TASK
Output the entries below without any alteration.

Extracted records
* * *

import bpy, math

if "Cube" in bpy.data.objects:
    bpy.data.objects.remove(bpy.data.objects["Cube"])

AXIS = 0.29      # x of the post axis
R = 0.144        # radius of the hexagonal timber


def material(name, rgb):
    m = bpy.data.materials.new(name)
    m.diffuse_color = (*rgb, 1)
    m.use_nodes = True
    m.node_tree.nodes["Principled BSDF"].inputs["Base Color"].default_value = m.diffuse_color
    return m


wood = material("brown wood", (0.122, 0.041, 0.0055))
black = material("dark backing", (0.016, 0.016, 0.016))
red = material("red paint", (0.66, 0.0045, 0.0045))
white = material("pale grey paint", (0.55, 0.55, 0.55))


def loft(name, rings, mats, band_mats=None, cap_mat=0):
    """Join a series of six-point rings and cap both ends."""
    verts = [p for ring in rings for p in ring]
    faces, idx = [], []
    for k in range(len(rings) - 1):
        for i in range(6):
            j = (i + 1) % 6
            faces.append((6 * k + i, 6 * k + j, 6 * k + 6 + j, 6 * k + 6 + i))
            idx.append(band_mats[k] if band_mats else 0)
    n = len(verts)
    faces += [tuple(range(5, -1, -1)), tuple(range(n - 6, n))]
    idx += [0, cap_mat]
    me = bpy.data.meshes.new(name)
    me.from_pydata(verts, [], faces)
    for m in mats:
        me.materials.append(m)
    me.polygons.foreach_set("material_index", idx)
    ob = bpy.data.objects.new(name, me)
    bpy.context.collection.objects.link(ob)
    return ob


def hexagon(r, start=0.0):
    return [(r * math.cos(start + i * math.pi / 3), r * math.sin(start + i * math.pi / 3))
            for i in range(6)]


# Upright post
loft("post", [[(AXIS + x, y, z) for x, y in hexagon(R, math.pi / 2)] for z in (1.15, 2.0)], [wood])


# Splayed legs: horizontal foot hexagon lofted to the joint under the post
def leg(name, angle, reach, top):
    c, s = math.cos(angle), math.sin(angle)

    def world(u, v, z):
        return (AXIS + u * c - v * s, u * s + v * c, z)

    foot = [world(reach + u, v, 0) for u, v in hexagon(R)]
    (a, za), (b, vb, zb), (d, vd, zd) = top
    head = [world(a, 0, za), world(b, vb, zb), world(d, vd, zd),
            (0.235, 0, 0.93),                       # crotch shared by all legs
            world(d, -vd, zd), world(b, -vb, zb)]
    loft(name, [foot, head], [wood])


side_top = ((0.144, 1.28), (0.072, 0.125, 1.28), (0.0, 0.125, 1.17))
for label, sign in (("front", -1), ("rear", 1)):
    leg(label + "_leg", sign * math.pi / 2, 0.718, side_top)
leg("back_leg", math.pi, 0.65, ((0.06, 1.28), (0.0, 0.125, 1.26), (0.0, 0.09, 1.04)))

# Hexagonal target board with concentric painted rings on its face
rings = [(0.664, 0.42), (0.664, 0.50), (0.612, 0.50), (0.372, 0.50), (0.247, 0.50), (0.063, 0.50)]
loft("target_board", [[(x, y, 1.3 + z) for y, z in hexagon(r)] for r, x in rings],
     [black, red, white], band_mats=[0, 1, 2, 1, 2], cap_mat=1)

* * *

WRITTEN SOLUTION
import bpy, math

if "Cube" in bpy.data.objects:
    bpy.data.objects.remove(bpy.data.objects["Cube"])

AXIS = 0.29      # x of the post axis
R = 0.144        # radius of the hexagonal timber


def material(name, rgb):
    m = bpy.data.materials.new(name)
    m.diffuse_color = (*rgb, 1)
    m.use_nodes = True
    m.node_tree.nodes["Principled BSDF"].inputs["Base Color"].default_value = m.diffuse_color
    return m


wood = material("brown wood", (0.122, 0.041, 0.0055))
black = material("dark backing", (0.016, 0.016, 0.016))
red = material("red paint", (0.66, 0.0045, 0.0045))
white = material("pale grey paint", (0.55, 0.55, 0.55))


def loft(name, rings, mats, band_mats=None, cap_mat=0):
    """Join a series of six-point rings and cap both ends."""
    verts = [p for ring in rings for p in ring]
    faces, idx = [], []
    for k in range(len(rings) - 1):
        for i in range(6):
            j = (i + 1) % 6
            faces.append((6 * k + i, 6 * k + j, 6 * k + 6 + j, 6 * k + 6 + i))
            idx.append(band_mats[k] if band_mats else 0)
    n = len(verts)
    faces += [tuple(range(5, -1, -1)), tuple(range(n - 6, n))]
    idx += [0, cap_mat]
    me = bpy.data.meshes.new(name)
    me.from_pydata(verts, [], faces)
    for m in mats:
        me.materials.append(m)
    me.polygons.foreach_set("material_index", idx)
    ob = bpy.data.objects.new(name, me)
    bpy.context.collection.objects.link(ob)
    return ob


def hexagon(r, start=0.0):
    return [(r * math.cos(start + i * math.pi / 3), r * math.sin(start + i * math.pi / 3))
            for i in range(6)]


# Upright post
loft("post", [[(AXIS + x, y, z) for x, y in hexagon(R, math.pi / 2)] for z in (1.15, 2.0)], [wood])


# Splayed legs: horizontal foot hexagon lofted to the joint under the post
def leg(name, angle, reach, top):
    c, s = math.cos(angle), math.sin(angle)

    def world(u, v, z):
        return (AXIS + u * c - v * s, u * s + v * c, z)

    foot = [world(reach + u, v, 0) for u, v in hexagon(R)]
    (a, za), (b, vb, zb), (d, vd, zd) = top
    head = [world(a, 0, za), world(b, vb, zb), world(d, vd, zd),
            (0.235, 0, 0.93),                       # crotch shared by all legs
            world(d, -vd, zd), world(b, -vb, zb)]
    loft(name, [foot, head], [wood])


side_top = ((0.144, 1.28), (0.072, 0.125, 1.28), (0.0, 0.125, 1.17))
for label, sign in (("front", -1), ("rear", 1)):
    leg(label + "_leg", sign * math.pi / 2, 0.718, side_top)
leg("back_leg", math.pi, 0.65, ((0.06, 1.28), (0.0, 0.125, 1.26), (0.0, 0.09, 1.04)))

# Hexagonal target board with concentric painted rings on its face
rings = [(0.664, 0.42), (0.664, 0.50), (0.612, 0.50), (0.372, 0.50), (0.247, 0.50), (0.063, 0.50)]
loft("target_board", [[(x, y, 1.3 + z) for y, z in hexagon(r)] for r, x in rings],
     [black, red, white], band_mats=[0, 1, 2, 1, 2], cap_mat=1)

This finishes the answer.